Heard: Date January 20, 2016
received and sworn to in the Roxbury Division of the Boston
Municipal Court Department on July 25, 2013. A pretrial
motion to suppress evidence was heard by Debra Shopteese, J.
application for leave to prosecute an interlocutory appeal
was allowed by Geraldine S. Hines, J., in the Supreme
Judicial Court for the county of Suffolk, and the case was
reported by her to the Appeals Court.
M. Campbell, Assistant District Attorney, for the
Bradford R. Stanton for the defendant.
Present: Trainor, Agnes, & Massing, JJ.
Commonwealth appeals from the allowance of a motion to
suppress evidence in the Roxbury Division of the Boston
Municipal Court. The Commonwealth argues that three of the
judge's factual findings are clearly erroneous because
they were not supported by the evidence presented at the
suppression hearing. The Commonwealth also argues that the
judge erred in allowing the motion to suppress because the
police officer had probable cause to believe that the
defendant had sold heroin to another individual. We vacate
summarize the facts found by the motion judge following the
evidentiary hearing, supplemented where necessary with
undisputed testimony that was implicitly credited by the
judge." Commonwealth v.
Oliveira, 474 Mass. 10, 11 (2016)
Shawn Grant testified that on the afternoon of July
24, 2013, he saw two individuals, later identified as Cesar
Caban and James Niemczyk, on Washington Street in the Roxbury
section of Boston walking back and forth while talking on
cellular telephones (cell phones). Officer Grant alerted
other officers in the area of the behavior and parked his
unmarked police vehicle on the same side of Washington Street
as the two individuals. After about fifteen minutes, Officer
Grant saw the defendant cross Washington Street walking
toward Caban and Niemczyk, who were now standing near a tree,
and place an item into a residential mailbox not more than
twenty-five feet from the tree. The defendant then walked to
the tree and took money which Caban had wedged into the
branches.
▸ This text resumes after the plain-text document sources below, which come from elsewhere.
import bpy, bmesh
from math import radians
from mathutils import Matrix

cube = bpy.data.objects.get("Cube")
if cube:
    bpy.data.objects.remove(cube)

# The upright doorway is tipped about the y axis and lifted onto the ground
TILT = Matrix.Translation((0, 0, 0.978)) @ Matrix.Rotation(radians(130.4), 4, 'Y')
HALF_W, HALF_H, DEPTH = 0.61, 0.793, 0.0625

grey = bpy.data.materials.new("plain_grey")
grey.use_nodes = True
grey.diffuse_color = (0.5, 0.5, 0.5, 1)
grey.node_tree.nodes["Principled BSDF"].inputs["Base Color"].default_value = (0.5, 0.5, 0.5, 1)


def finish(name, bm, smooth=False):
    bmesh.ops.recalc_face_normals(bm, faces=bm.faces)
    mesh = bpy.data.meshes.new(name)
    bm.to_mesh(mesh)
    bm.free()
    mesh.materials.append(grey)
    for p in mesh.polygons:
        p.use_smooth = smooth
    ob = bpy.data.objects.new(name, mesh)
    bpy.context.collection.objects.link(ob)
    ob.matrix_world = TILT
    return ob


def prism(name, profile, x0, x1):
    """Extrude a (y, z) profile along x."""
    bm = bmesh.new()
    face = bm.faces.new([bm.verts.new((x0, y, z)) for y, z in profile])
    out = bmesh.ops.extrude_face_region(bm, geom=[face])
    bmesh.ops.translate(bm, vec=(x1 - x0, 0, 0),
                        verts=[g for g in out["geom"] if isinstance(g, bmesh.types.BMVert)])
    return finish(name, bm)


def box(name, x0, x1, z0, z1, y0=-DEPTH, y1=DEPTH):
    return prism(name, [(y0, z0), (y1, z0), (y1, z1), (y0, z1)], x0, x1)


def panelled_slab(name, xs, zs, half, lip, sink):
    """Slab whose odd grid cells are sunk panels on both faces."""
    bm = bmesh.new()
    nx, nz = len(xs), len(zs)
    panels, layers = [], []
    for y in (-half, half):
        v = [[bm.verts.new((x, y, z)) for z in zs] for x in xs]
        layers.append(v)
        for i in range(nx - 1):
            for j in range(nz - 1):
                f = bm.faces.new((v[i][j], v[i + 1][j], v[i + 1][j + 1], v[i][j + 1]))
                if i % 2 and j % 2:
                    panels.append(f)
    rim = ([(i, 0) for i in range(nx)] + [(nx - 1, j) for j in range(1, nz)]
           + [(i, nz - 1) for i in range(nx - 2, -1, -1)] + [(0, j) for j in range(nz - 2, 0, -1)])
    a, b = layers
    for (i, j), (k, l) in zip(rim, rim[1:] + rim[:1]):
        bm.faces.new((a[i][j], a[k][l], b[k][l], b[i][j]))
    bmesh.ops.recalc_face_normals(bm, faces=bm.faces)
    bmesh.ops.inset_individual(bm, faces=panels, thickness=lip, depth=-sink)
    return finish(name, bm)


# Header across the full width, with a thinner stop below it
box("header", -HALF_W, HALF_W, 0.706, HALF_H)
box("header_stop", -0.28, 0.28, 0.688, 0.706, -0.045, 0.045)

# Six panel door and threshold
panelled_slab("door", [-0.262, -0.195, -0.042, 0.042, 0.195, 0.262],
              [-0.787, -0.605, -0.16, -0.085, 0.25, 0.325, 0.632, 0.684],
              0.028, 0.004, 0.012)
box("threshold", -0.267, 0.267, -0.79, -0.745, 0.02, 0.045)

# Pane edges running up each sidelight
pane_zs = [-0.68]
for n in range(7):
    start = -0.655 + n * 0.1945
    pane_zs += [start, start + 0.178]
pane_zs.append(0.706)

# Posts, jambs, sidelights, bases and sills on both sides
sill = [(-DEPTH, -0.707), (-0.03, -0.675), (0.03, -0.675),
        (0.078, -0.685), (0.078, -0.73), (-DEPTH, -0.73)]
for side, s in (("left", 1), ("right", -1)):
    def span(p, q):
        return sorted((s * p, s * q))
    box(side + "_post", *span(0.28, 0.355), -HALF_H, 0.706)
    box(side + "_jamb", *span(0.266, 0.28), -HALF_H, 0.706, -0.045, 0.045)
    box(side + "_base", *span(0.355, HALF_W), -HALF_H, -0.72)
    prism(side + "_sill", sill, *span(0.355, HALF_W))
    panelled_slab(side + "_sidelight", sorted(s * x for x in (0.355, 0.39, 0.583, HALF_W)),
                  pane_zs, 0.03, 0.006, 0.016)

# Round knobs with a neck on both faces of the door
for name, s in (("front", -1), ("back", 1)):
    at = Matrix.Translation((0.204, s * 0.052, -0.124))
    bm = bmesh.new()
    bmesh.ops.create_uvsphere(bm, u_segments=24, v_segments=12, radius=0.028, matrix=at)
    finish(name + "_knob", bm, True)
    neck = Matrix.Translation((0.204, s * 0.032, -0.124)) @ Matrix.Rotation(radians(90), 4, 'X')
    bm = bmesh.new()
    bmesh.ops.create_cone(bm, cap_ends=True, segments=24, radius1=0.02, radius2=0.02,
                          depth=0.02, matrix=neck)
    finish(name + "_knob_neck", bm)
Caban then walked to and reached into the mailbox
and removed an item from inside. Officer Grant reported what
he had witnessed to the nearby officers. Based on his
training and experience, he believed he had witnessed a drug
Grant followed the defendant to where he entered the
passenger side of a parked automobile while other officers
observed Caban and Niemczyk. Officer Grant heard over the
radio that the other officers had stopped Caban and had found
one plastic bag containing heroin on him. After Officer Grant
heard this, he stopped the automobile with the defendant in
it and placed the defendant under arrest for distribution of
a class A substance (heroin, in violation of G. L. c. 94C,
§ 32 [a.]) . During a search incident to arrest of the
defendant, Officer Grant found two cell phones on him and a
total of $680 -- $630 in one pocket, and fifty dollars in the
reviewing a motion to suppress, "we adopt the motion
judge's factual findings absent clear error."
Commonwealthv.Isaiah I., 450
Mass. 818, 821 (2008), citing Commonwealthv.Catanzaro, 441 Mass. 46, 50 (2004).
"We take the facts from the judge's findings
following a hearing on the motion to suppress, adding those
that are not in dispute, and eliminating those that, from our
reading of the transcript, are clearly erroneous."
Mass.App.Ct. 558, 558-559 (1994) . "A finding is clearly
erroneous when 'although there is evidence to support it,
the reviewing court on the entire evidence is left with the
definite and firm conviction that a mistake has been
committed.'" Green v. Blue Cross & ...